"what doesn't kill you, makes you stronger"---Goddess Casandra reminds me to be strong

"It's all just DNA. Do it."---phage434

#6 csmartinho

csmartinho

    member

  • Members
  • Pip
  • 4 posts
0
Neutral

Posted 02 August 2011 - 04:57 AM

Hi, this is probably extremely late, however I can tell you that using TE can definitely be the problem with your pcr amplification. The EDTA used for the TE is many times inhibitor of DNA polymerase enzymes. I suggest you precipate your samples and dissolve in water or just tris solution.

Good luck,
ClŠudia

Hello,

I've been genotyping mice tail DNA using a set of primers. They were working fine till last month. I was trying to genotype them last week and it did not work, I changed the dNTPs, made a new dilution of primers(10um) from the stock(100um, always stored at -20C), used nuclease free water. But I do not understand whats the problem. It could possibly be the primers. I do not see any bands on the gel. The PCR clearly didn't work. I ordered a new set of primers. My question is how can primers go bad all of a sudden? They are suspended in TE. Did this happen to anyone else?



#7 phage434

phage434

    Veteran

  • Global Moderators
  • PipPipPipPipPipPipPipPipPipPip
  • 2,466 posts
247
Excellent

Posted 02 August 2011 - 08:43 AM

I'm sorry, I think this is just a myth. Do the math, instead of repeating a rumor. Your PCR reaction has a final concentration of magnesium at about 2 mM. If you have your primers at 10 uM in TE, and your final primer concentration is at 0.5 uM, then you are doing a 20:1 dilution. TE has 1 mM EDTA, so the final EDTA concentration is 0.1 mM (0.05 mM from the addition of each of two primers). So, the final magnesium concentration ends up at 1.9 mM, rather than 2 mM. This is inconsequential.

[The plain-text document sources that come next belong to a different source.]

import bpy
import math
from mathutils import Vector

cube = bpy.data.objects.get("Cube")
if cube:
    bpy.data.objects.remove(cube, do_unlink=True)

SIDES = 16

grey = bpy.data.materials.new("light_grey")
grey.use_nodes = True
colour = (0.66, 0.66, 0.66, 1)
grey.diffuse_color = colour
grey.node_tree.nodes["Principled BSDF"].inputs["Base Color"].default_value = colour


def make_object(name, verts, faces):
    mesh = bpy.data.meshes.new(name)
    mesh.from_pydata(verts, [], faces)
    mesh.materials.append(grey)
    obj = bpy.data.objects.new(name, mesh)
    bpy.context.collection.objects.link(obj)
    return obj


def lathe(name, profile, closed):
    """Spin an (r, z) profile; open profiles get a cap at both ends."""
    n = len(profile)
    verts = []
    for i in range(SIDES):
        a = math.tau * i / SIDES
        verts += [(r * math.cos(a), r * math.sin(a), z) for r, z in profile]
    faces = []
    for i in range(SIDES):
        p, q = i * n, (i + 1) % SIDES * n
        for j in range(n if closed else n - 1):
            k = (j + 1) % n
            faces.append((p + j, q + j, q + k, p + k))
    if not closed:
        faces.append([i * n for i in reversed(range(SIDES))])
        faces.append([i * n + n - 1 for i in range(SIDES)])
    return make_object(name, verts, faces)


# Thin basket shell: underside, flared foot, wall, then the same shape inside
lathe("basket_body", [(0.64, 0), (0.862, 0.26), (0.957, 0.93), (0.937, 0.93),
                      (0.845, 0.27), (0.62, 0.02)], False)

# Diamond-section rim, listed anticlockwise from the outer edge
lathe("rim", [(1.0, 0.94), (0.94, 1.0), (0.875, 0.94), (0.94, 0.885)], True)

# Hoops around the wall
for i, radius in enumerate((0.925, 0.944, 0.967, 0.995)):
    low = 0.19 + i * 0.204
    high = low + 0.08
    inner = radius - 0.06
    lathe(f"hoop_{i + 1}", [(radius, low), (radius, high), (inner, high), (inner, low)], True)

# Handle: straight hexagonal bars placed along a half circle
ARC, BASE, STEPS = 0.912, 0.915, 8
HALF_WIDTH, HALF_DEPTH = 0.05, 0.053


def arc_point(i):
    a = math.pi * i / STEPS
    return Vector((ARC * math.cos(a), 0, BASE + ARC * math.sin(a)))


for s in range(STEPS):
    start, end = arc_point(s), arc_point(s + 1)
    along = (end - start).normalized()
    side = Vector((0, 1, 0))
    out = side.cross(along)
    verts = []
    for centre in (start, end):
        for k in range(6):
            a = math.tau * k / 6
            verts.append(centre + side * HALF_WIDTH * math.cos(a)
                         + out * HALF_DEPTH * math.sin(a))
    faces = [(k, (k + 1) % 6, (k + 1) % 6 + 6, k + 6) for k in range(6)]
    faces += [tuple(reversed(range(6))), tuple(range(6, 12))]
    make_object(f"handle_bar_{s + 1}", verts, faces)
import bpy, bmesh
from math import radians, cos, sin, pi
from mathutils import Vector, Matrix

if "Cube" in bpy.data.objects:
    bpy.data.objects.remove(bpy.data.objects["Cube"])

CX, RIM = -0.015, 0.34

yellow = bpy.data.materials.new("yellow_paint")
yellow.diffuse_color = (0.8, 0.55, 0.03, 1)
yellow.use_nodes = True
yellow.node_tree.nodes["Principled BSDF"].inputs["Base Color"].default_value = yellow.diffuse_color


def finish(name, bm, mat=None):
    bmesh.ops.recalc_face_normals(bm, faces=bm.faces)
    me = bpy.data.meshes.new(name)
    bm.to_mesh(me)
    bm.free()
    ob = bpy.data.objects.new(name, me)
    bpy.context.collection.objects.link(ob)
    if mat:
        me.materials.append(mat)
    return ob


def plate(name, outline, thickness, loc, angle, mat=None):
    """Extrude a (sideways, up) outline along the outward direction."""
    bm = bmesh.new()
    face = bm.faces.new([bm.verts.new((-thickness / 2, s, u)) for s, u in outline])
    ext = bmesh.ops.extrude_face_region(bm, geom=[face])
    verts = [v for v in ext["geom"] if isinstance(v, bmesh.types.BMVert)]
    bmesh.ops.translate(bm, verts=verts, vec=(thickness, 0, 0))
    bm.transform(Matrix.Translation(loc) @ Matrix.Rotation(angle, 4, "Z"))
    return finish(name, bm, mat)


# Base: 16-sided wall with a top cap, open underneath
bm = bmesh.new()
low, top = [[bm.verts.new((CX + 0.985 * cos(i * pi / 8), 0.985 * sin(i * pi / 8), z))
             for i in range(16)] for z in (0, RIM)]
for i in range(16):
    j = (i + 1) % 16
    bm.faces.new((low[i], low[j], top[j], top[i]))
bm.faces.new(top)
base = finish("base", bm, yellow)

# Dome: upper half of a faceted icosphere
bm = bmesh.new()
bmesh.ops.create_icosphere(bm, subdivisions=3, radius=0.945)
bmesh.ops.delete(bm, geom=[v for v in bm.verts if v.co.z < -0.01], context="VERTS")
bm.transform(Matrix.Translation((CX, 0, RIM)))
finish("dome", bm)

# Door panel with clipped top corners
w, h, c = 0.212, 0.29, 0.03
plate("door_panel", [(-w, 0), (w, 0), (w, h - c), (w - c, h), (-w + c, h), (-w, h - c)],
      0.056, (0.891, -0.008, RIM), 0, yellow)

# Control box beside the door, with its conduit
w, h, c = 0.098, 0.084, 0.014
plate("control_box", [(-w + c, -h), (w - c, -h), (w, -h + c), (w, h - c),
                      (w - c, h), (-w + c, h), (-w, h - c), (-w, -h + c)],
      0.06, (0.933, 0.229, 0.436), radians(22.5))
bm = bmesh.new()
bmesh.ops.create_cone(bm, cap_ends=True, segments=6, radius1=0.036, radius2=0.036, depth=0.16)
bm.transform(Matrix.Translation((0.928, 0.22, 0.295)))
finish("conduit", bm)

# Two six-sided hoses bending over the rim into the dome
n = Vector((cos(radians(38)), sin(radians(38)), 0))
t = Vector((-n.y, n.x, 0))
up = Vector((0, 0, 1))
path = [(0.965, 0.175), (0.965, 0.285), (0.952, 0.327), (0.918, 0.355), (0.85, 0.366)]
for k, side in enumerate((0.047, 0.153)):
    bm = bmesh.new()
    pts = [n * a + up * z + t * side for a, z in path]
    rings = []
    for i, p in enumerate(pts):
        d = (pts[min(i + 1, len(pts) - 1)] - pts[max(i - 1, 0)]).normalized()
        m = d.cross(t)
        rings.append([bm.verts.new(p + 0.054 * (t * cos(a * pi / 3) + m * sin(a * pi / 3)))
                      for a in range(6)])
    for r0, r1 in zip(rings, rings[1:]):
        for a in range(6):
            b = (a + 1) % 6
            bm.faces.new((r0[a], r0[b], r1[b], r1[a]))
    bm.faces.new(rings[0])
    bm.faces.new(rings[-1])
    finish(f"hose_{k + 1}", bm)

Home - About - Terms of Service - Privacy - Contact Us

©1999-2013 Protocol Online, All rights reserved.